Perhaps somewhat ironically, given that it was originally published in 1986, Diana Wynne Jones’ Howl’s Moving Castle felt like a breath of fresh air for me. While the vast majority of the new fantasy novels that I have recently read are high fantasy epics with intricately detailed fictional worlds, this was a low fantasy slow-burner that put its characters ahead of its setting. I should stress that this is not intended as a knock on the setting of the book at all. Indeed the area in which the novel takes place, ‘Folding Valley’, is full of beautifully constructed locales that felt reminiscent of an idealised version of early 20th Century Britain. It simply isn’t a central character of the book in the way that high fantasy worlds often are.
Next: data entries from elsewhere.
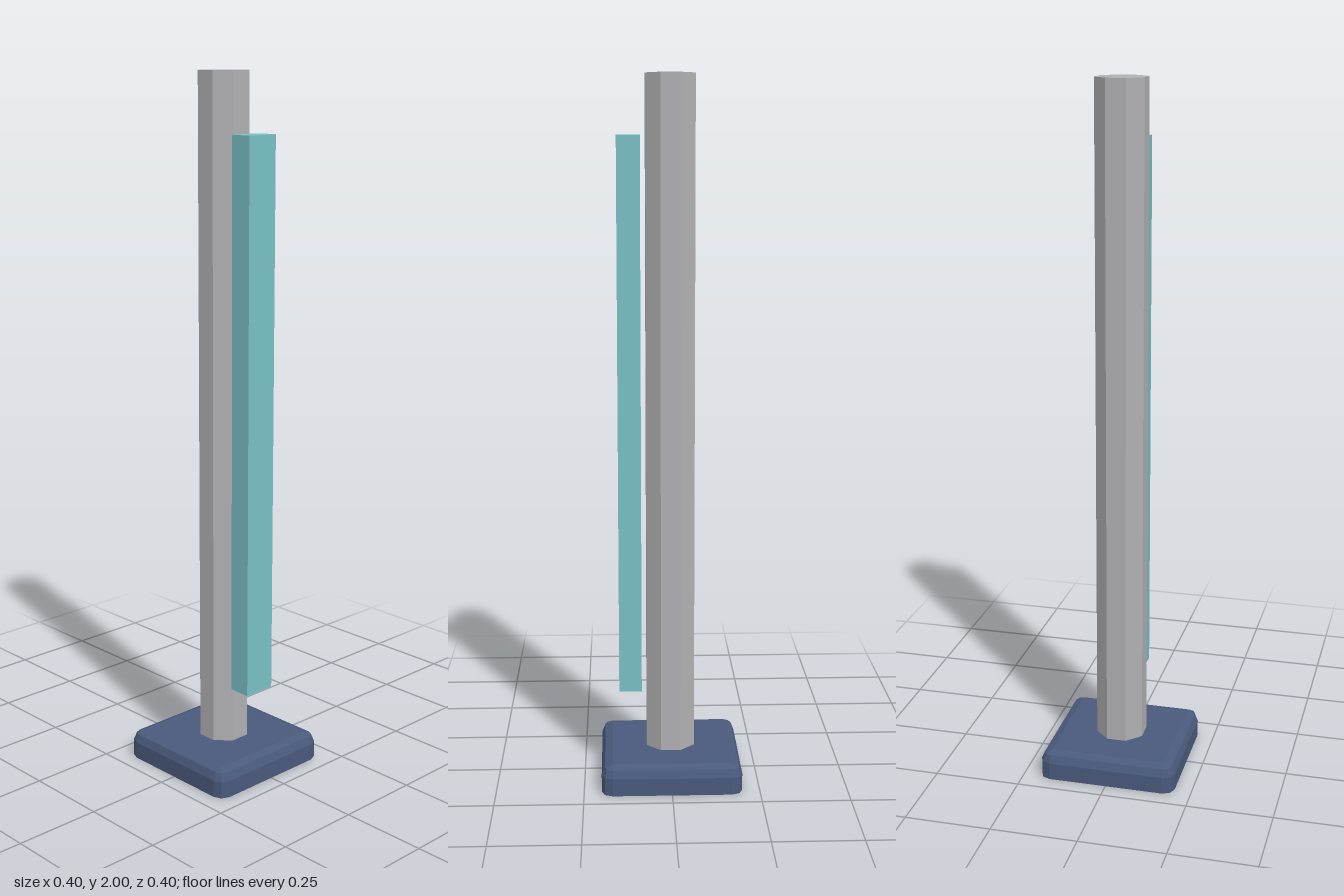
import * as THREE from 'three';

const paint = (name, color) => {
  const material = new THREE.MeshStandardMaterial({ color });
  material.name = name;
  return material;
};

// Separate the faces so that every facet shades flat
function faceted(geometry) {
  const flat = geometry.index ? geometry.toNonIndexed() : geometry;
  flat.computeVertexNormals();
  return flat;
}

// Square slab with flat bottom and two-step rounded corners and top edge
function slabGeometry(half, height, radius) {
  const core = half - radius;
  const h = Math.SQRT1_2;
  const levels = [
    [0, radius],
    [height - radius, radius],
    [height - radius + radius * h, radius * h],
    [height, 0],
  ];
  const rings = levels.map(([y, r]) => {
    const ring = [];
    for (let corner = 0; corner < 4; corner++) {
      const mid = (corner + 0.5) * Math.PI / 2;
      const cx = Math.sign(Math.cos(mid)) * core;
      const cz = Math.sign(Math.sin(mid)) * core;
      for (let step = 0; step < 3; step++) {
        const a = mid + (step - 1) * Math.PI / 4;
        ring.push([cx + r * Math.cos(a), y, cz + r * Math.sin(a)]);
      }
    }
    return ring;
  });

  const points = [];
  const count = rings[0].length;
  const top = rings[rings.length - 1];
  for (let i = 0; i < count; i++) {
    const j = (i + 1) % count;
    for (let k = 0; k + 1 < rings.length; k++) {
      const [a, b, c, d] = [rings[k][i], rings[k][j], rings[k + 1][j], rings[k + 1][i]];
      points.push(...a, ...c, ...b, ...a, ...d, ...c);
    }
    points.push(0, 0, 0, ...rings[0][i], ...rings[0][j]);
    points.push(0, height, 0, ...top[j], ...top[i]);
  }
  const geometry = new THREE.BufferGeometry();
  geometry.setAttribute('position', new THREE.Float32BufferAttribute(points, 3));
  return geometry;
}

export function createModel() {
  const model = new THREE.Group();
  model.name = 'signPost';

  const navy = paint('navy base', 0x4a5a7c);
  const grey = paint('grey metal', 0xb0b0b2);
  const teal = paint('teal panel', 0x78c0c4);

  const add = (name, geometry, material, x, y) => {
    const mesh = new THREE.Mesh(faceted(geometry), material);
    mesh.name = name;
    mesh.position.set(x, y, 0);
    model.add(mesh);
  };

  // Base plate
  add('base', slabGeometry(0.2, 0.082, 0.032), navy, 0, 0);

  // Eight-sided pole with flat sides facing the axes
  const bottom = 0.04;
  const pole = new THREE.CylinderGeometry(0.0745, 0.0745, 2 - bottom, 8).rotateY(Math.PI / 8);
  add('pole', pole, grey, 0, (2 + bottom) / 2);

  // Upright panel floating beside the pole
  add('panel', new THREE.BoxGeometry(0.065, 1.58, 0.098), teal, 0.116, 1.045);

  return model;
}
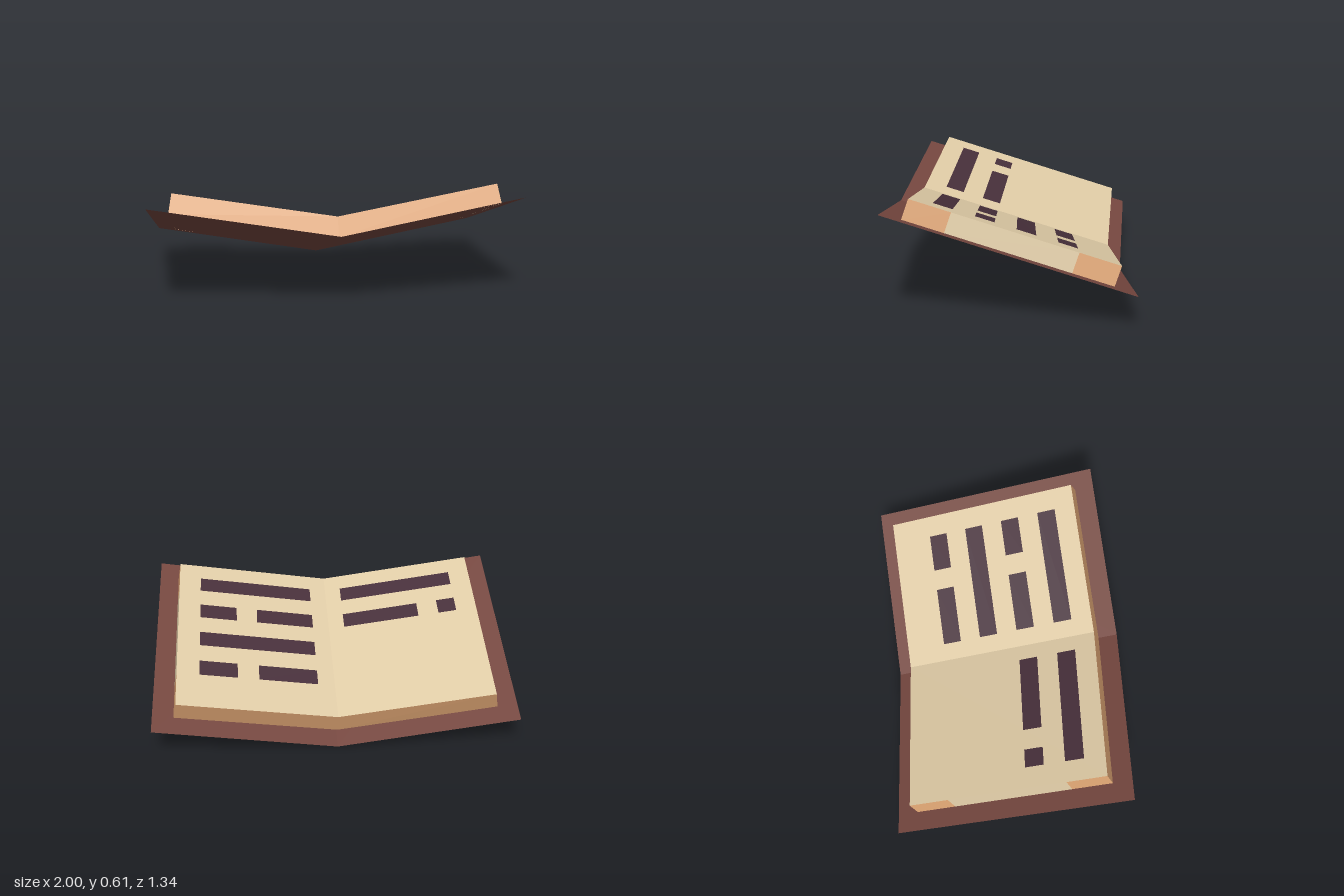
import * as THREE from 'three';

const flat = (name, color) => {
  const m = new THREE.MeshStandardMaterial({ color, side: THREE.DoubleSide, flatShading: true });
  m.name = name;
  return m;
};
const V = (x, y, z) => new THREE.Vector3(x, y, z);

// Four-cornered face; corners run counter-clockwise seen from outside
function quad(name, material, corners) {
  const g = new THREE.BufferGeometry().setFromPoints(corners);
  g.setIndex([0, 1, 2, 0, 2, 3]);
  g.computeVertexNormals();
  const mesh = new THREE.Mesh(g, material);
  mesh.name = name;
  return mesh;
}

export function createModel() {
  const leather = flat('leather', 0x75473f);
  const paper = flat('paper', 0xe0cca6);
  const edge = flat('pageEdge', 0xe0a674);
  const ink = flat('ink', 0x472f3a);
  const book = new THREE.Group();
  book.name = 'openBook';

  // Spine and outer corners of each half: front (f) and back (b)
  const coverSpine = { f: V(-0.035, 0.39, 0.667), b: V(0.03, 0.003, -0.575) };
  const pageSpine = { f: V(-0.03, 0.465, 0.532), b: V(0.018, 0.143, -0.505) };
  const spineDrop = V(0, -0.103, 0.035);
  const halves = [
    {
      name: 'left', sign: 1, drop: V(0.017, -0.1, 0.035),
      cover: { f: V(0.93, 0.56, 0.667), b: V(1, 0.175, -0.575) },
      page: { f: V(0.815, 0.61, 0.532), b: V(0.867, 0.288, -0.505) },
      // Bars as [row, start, end], measured outward from the spine
      bars: [[0, 0.11, 0.86], [1, 0.11, 0.485], [1, 0.62, 0.86],
        [2, 0.11, 0.86], [3, 0.11, 0.485], [3, 0.62, 0.86]],
    },
    {
      name: 'right', sign: -1, drop: V(-0.02, -0.1, 0.035),
      cover: { f: V(-1, 0.545, 0.572), b: V(-0.93, 0.16, -0.676) },
      page: { f: V(-0.868, 0.597, 0.447), b: V(-0.812, 0.275, -0.593) },
      bars: [[0, 0.105, 0.865], [1, 0.105, 0.61], [1, 0.745, 0.865]],
    },
  ];

  for (const { name, sign, drop, cover, page, bars } of halves) {
    const half = new THREE.Group();
    half.name = name + 'Half';
    book.add(half);
    const add = (part, mat, c) => half.add(quad(part, mat, sign > 0 ? c : c.reverse()));

    add('cover', leather, [coverSpine.f, cover.f, cover.b, coverSpine.b]);

    // Page block: top, front and back edges
    const low = (p, d) => p.clone().add(d);
    add('page', paper, [pageSpine.f, page.f, page.b, pageSpine.b]);
    add('frontPageEdge', edge,
      [low(pageSpine.f, spineDrop), low(page.f, drop), page.f, pageSpine.f]);
    add('backPageEdge', edge,
      [low(page.b, drop), low(pageSpine.b, spineDrop), pageSpine.b, page.b]);

    // Outer edge: tinted ends with a paper-coloured middle
    const cuts = [0, 0.2, 0.8, 1];
    for (let i = 0; i < 3; i++) {
      const a = page.f.clone().lerp(page.b, cuts[i]);
      const b = page.f.clone().lerp(page.b, cuts[i + 1]);
      add('outerPageEdge', i === 1 ? paper : edge, [low(a, drop), low(b, drop), b, a]);
    }

    // Ink bars lie just above the page
    const across = page.f.clone().sub(pageSpine.f);
    const along = pageSpine.b.clone().sub(pageSpine.f);
    const lift = across.clone().cross(along).normalize().multiplyScalar(sign * 0.005);
    const at = (u, v) => pageSpine.f.clone().lerp(pageSpine.b, v)
      .lerp(page.f.clone().lerp(page.b, v), u).add(lift);
    for (const [row, u0, u1] of bars) {
      const v0 = 0.104 + row * 0.2, v1 = v0 + 0.094;
      add('inkBar', ink, [at(u0, v0), at(u1, v0), at(u1, v1), at(u0, v1)]);
    }
  }
  return book;
}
The plot centres on Sophie, the eldest daughter of a hat-maker who is cursed to become an old woman, and the relationship that she builds with the book’s eponymous wizard, Howl. They begin as polar opposites. While Sophie lacks self-assurance and demonstrates an extremely fatalistic outlook on life, Howl exudes confidence and his actions and reputation resemble those of a libertine. As the book progresses however, we see their attitudes converge slowly, despite the characters rarely spending any actual time together (Imagine two leaves starting on opposite sides of a whirlpool, gradually getting closer together while dancing around one another, before eventually meeting in the middle). The development of both Sophie and Howl (and many of the book’s secondary characters)is masterfully done yet in very different ways. While Sophie’s development is made evident through her expression of her thoughts and feelings (as well as with the aid of the change in her physical appearance), Howl’s is much more subtle.The reader, like Sophie, is never really privy to what is going on in Howl’s mind and we are only shown glimpses of the changes in his attitudes.
Issues pertaining to the idea of fate were cleverly presented throughout the book, beyond just the dichotomous attitudes of its two main characters. There is the seeming inevitability of the curse that will befall Howl on Midsummer Day. As more and more aspects of the curse come to fruition, it becomes impossible to avoid a sense of resignation that Howl will be unable to avoid his destiny. Wynne Jones also looks at fate through the role of family. There is a clear sense of detachment between Sophie and Howl and the legitimate families. Meanwhile, we see a strong familial bond develop between all the characters that reside in the titular castle. They have all come from different places, families, and backgrounds to create a family that fate did not hand them. As time has passed and this book has aged, I feel that this idea in particular has become more and more pertinent.Just as Howl, Sophie, Calcifer, and Michael all converged to live together in the moving castle, a growing number of people are able to travel far from their home and start new lives with the people they meet on their travels.
Despite all of the wonderful elements of the book mentioned above (as well as the many more that I’ve no time to discuss) I nearly gave up on this book. That Howl was originally from our world, Wales to be precise, only served to completely break my suspension of disbelief. I found it to be a bizarre choice and found that it changed my perception of Folding Valley to a certain extent in a manner which I did not enjoy.
With that being said, what Wynne Jones has accomplished with Howl’s Moving Castle really is fantastic. She shows us that we don’t have to accept what we think that fate has in store for us. If anything, we should feel obliged to take our destiny into our own hands and, like Sophie and Howl, create our own fate.
– The Librarian